Cities increasingly cater to transient young populations across the globe. As cosmopolitan hubs are being designed for these technologically-driven, innovative, young people, the elderly and extended families are excluded from this urban transformation. Metropolis Magazine’s article, “Old City: The New Paradigm,” advocates for mixed-use, “elderly-centric” planning strategies such as promoting multi-generational households alongside single-unit housing developments to create communities for all ages. The goal is to provide an environment that attracts young innovators as well as the elderly who bring experience and insight.

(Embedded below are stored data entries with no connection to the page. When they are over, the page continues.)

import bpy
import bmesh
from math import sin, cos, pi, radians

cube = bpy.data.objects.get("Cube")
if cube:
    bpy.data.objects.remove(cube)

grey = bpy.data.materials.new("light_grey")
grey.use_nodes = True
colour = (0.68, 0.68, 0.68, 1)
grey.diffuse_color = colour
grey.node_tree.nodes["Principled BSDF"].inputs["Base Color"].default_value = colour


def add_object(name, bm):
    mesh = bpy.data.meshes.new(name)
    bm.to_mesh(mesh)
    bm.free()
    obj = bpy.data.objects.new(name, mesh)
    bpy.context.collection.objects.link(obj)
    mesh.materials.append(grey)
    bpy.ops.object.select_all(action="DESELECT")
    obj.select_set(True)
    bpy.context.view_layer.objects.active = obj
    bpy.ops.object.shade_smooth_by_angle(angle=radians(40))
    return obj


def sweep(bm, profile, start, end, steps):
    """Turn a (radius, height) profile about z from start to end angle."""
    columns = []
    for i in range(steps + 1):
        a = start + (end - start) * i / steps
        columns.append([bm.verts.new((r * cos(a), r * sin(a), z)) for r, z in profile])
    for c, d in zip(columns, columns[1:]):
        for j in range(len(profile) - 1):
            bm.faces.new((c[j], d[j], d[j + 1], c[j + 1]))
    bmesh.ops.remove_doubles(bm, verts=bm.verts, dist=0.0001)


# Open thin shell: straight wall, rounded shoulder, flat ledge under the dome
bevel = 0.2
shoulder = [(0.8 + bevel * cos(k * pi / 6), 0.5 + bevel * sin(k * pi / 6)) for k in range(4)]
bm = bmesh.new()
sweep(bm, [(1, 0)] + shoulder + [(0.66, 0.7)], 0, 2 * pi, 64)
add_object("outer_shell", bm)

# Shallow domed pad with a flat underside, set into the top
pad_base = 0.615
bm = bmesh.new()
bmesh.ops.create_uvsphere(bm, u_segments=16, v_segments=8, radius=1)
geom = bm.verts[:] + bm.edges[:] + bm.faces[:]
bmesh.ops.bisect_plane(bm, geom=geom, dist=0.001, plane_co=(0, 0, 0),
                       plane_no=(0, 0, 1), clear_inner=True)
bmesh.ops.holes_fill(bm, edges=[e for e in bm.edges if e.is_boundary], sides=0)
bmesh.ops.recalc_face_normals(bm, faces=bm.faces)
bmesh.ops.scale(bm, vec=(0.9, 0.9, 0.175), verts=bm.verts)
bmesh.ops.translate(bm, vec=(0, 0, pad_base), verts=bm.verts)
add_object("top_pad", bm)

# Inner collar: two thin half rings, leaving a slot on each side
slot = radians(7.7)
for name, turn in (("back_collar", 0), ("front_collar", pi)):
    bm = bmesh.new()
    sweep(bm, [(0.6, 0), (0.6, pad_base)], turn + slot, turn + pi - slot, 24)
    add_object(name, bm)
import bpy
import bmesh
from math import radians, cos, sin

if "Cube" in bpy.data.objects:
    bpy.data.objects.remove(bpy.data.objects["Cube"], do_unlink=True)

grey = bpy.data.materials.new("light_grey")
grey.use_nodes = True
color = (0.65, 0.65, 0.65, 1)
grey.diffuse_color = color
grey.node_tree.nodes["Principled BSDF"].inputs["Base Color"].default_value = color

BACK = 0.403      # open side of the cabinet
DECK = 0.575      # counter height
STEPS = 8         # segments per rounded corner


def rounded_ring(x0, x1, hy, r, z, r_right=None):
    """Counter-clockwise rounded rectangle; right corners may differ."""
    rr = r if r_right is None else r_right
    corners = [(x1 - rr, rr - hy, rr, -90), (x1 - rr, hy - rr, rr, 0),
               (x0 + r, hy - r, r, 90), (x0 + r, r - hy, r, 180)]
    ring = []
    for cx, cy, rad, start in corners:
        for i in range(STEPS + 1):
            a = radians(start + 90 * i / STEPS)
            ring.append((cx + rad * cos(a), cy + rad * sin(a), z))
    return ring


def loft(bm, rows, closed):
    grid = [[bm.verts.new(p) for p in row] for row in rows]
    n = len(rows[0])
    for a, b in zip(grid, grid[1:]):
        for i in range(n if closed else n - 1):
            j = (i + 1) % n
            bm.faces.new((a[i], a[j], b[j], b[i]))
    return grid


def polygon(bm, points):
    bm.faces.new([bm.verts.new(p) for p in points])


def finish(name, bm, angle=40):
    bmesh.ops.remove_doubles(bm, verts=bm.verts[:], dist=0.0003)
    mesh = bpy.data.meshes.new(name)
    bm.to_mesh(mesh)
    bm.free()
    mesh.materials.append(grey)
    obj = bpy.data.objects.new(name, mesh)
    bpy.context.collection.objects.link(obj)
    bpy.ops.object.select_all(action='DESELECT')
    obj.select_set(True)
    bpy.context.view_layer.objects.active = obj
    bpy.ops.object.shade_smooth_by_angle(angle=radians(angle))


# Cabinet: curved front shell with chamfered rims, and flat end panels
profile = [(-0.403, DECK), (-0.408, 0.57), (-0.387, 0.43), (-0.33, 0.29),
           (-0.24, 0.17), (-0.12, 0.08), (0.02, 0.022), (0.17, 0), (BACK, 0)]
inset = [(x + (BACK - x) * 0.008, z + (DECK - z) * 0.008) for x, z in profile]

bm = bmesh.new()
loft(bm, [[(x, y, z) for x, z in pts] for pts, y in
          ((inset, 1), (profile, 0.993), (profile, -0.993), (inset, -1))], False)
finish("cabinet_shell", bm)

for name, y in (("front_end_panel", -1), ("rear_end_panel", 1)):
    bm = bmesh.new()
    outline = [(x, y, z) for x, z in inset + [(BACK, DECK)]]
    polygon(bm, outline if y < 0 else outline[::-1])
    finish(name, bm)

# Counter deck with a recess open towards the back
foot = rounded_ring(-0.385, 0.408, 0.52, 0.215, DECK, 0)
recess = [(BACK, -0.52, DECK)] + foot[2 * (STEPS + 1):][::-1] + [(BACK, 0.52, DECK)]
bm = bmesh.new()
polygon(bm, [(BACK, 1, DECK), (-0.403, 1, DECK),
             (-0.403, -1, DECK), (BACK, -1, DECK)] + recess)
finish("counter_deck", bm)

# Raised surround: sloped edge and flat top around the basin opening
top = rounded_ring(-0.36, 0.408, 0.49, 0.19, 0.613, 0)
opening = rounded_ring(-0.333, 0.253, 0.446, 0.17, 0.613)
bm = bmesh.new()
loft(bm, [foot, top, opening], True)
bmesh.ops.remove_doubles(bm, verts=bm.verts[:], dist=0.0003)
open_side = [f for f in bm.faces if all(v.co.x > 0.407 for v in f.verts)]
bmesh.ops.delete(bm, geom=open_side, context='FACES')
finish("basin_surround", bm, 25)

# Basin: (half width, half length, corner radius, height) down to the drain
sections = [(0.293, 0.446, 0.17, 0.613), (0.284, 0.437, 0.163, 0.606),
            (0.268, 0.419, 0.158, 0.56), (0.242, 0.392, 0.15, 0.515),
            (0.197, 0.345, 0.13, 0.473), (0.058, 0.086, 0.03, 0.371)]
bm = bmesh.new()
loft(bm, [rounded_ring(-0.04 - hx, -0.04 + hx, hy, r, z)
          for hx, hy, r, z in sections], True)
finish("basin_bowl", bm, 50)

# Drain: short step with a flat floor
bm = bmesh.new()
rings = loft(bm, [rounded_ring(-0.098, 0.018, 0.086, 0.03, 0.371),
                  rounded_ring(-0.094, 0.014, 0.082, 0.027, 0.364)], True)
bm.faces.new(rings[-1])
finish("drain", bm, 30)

Colorful spinning mobiles created by an anonymous artist have popped up across San Francisco sparking curiosity about a new phenomenon in public art interventions. The playful installations—which consist of juxtaposed objects such as multi colored Legos, Barbie dolls, rods, and reflective disks—hang from freestanding light poles, telephone poles, or other infrastructure in alley ways, public parks, and other areas. While the same creator presumably makes the mobiles, the real purpose behind the interventions are yet to be made public.
Students at the Milano School of International Affairs, Management, and Urban Policy and in the Communication Design Department of Parsons, both part of the New School, recently collaborated with El Centro del Inmigrante—an organization focused on promoting the economic advancement and security of immigrant workers—to envision a new hiring hall for migrant workers in Staten Island. The students combined their expertise in policy and design to promote El Centro’s project in an awareness campaign called “Yo Trabajo” (“I Work”). The students also redesigned El Centro’s branding and identity to visually convey the purpose of the organization and the importance of valuing the work of immigrant populations.
Check out New York-based artist Nobutaka Aozaki’s ongoing project, Here to There, which is generating a map of Manhattan made solely by hand-written directions created by pedestrians. Aozaki approaches New Yorkers dressed as a tourist wearing a baseball cap with a Century 21 shopping bag in hand. When the stranger goes to pull out his or her smart phone, the artist insists that the directions be drawn on any accessible surface—such as napkins, paper plates, or pages torn from a notebook. His goal? “…not to make a complete map, but to instead document his daily routines and interactions with people, sort of like a mapped diary.”
On August 24 and 25, artist and poet Jon Cotner leads Spontaneous Society, a series of interactive walks through Chicago as part of the exhibition Spontaneous Interventions: Design Actions for the Common Good, currently on view at the Chicago Cultural Center. Through these 90-minute walks, he aims to unite participants with other people encountered along the way and strengthen social connections. Email Jon Cotner for more information or to reserve a space, and check out photos from his Spontaneous Society walk in New York on Lab | Log.